    If you are using draft N, then i would upgrade to a gigabit connection only because with a 100Mb connection, your connection is the bottleneck. I get a connsistent 275 to 290 connection rate (as stated by the router's admin page) and a 100Mbps connection would slow that down.

    As far as distance, my HTPCs are definitely farther than 5 feet away from the router and i still get a good signal.
     
  11. scmeis1

    scmeis1 Well-Known Member

    Wow, we can really get into a debate here. Draft N is just that a draft. They have setteled on a modulation but not a frequency. There is many complications either way they go. So these low cost wireless AP's choose a frequency, 2.4Ghz or 5Ghz and hope they are right. I also own a Dir-655, and I can tell you, that while yes that is the best home router for normal users. Best possible wireless speed is 54Mbps (because of G). This is not stustainable with the antena's provided. There are only 3 channels that do not over lap, and if a neigh is in its modulation range, that will kill it. There is so much to wireless, we can go in a long debate. As for your physical connections, I do not buy one bit its pushing Gigabit. Do you have giants enabled? If not you are not even getting close to gigabit. I am a CCIE, and a Cisco Qualified wireless specialist, you are buying into marketing hype.

    As for the momentary pause, thats what I am referring to. I want a movie to play seamlessly. Not have hiccups and delays caused by a wireless device.
     
    Last edited: Aug 9, 2008
  12. nrmsmith

    nrmsmith Well-Known Member

    How do you do that? (prioritize)

    I am streaming BD iso's from a Terastation Live II NAS. It supposedly has a gigabit interface but in reality isn't much faster than Fast Ethernet. I use a wired link. Where the wired connection is to a laptop with a gigabit NIC then it streams just fine. I also have a Dell m1330 which only has a Fast Ethernet NIC and that stutters in playback & is unwatchable. If I copy the ISO to this laptop locally, it plays back just fine, so clearly the fast ethernet is not fast enough in this case - any hints on how I can improve throughput?

    Thanks
    NigelS
     
  13. scmeis1

    scmeis1 Well-Known Member

    What the router? All routers are not created equal. QOS has to be a funcationality of the router also.
     
  14. 4star

    4star Member

    solution powerline adapters

    Simple solution for networking movies to each room. Use powerline adapters. Plug one into your router then into the wall outlet and plug other units in each room and plug the ethernet cable from the other room from the powerline adapter into your computer and you will get glitch free uncompressed blueray playback. , Run your nas ethernet cable into your router, there is usally 4 ethernet ports on the back aof a dlink router so you can run 3 nas servers and the other port is connected to your cable modem.
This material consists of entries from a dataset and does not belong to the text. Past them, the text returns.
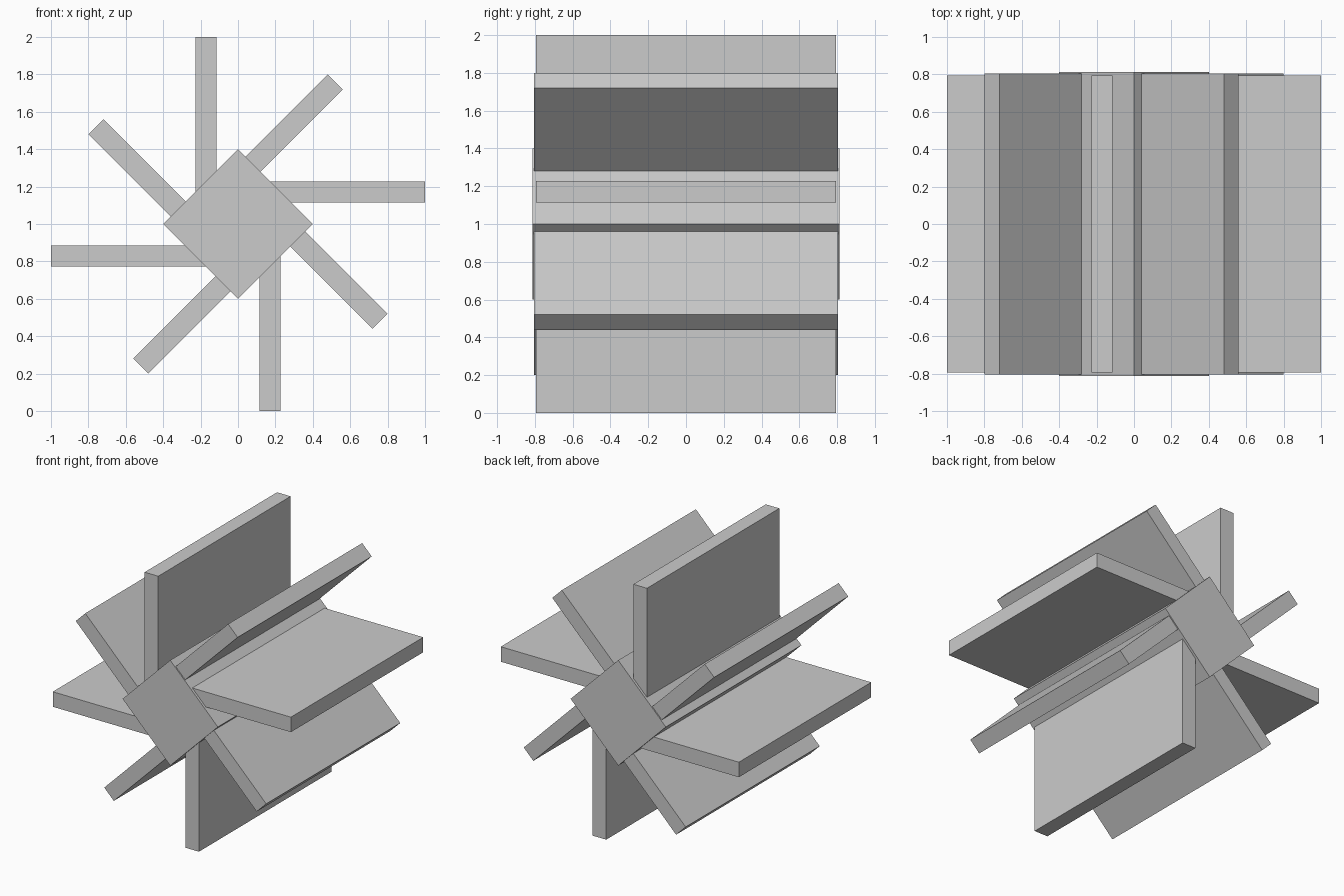
import bpy, math
from mathutils import Matrix

if "Cube" in bpy.data.objects:
    bpy.data.objects.remove(bpy.data.objects["Cube"])

CENTRE = Matrix.Translation((0, 0, 1))


def box(name, x0, x1, z0, z1, half_depth, angle):
    """Box given in wheel coordinates, turned about the y axis through the wheel centre."""
    bpy.ops.mesh.primitive_cube_add(size=1)
    ob = bpy.context.object
    ob.name = name
    shape = Matrix.Translation(((x0 + x1) / 2, 0, (z0 + z1) / 2)) @ \
        Matrix.Diagonal((x1 - x0, 2 * half_depth, z1 - z0, 1))
    ob.data.transform(CENTRE @ Matrix.Rotation(-angle, 4, 'Y') @ shape)
    return ob


# square hub standing on its corner
h = 0.4 / math.sqrt(2)
box("hub", -h, h, -h, h, 0.813, math.radians(45))

# eight paddles, offset to one side of the axis
for i in range(4):
    a = math.radians(90 * i)
    box(f"straight_paddle_{i + 1}", 0.165, 1.0, 0.114, 0.228, 0.794, a)
    box(f"diagonal_paddle_{i + 1}", 0.27, 0.905, 0.113, 0.226, 0.804, a + math.radians(45))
I run this type of setup with about 1500 hundred movies on my network, kids watch any movie they want using XMBC and MEDIA BROWSER which I use for the living room HTPC.
     
    Last edited: Dec 27, 2011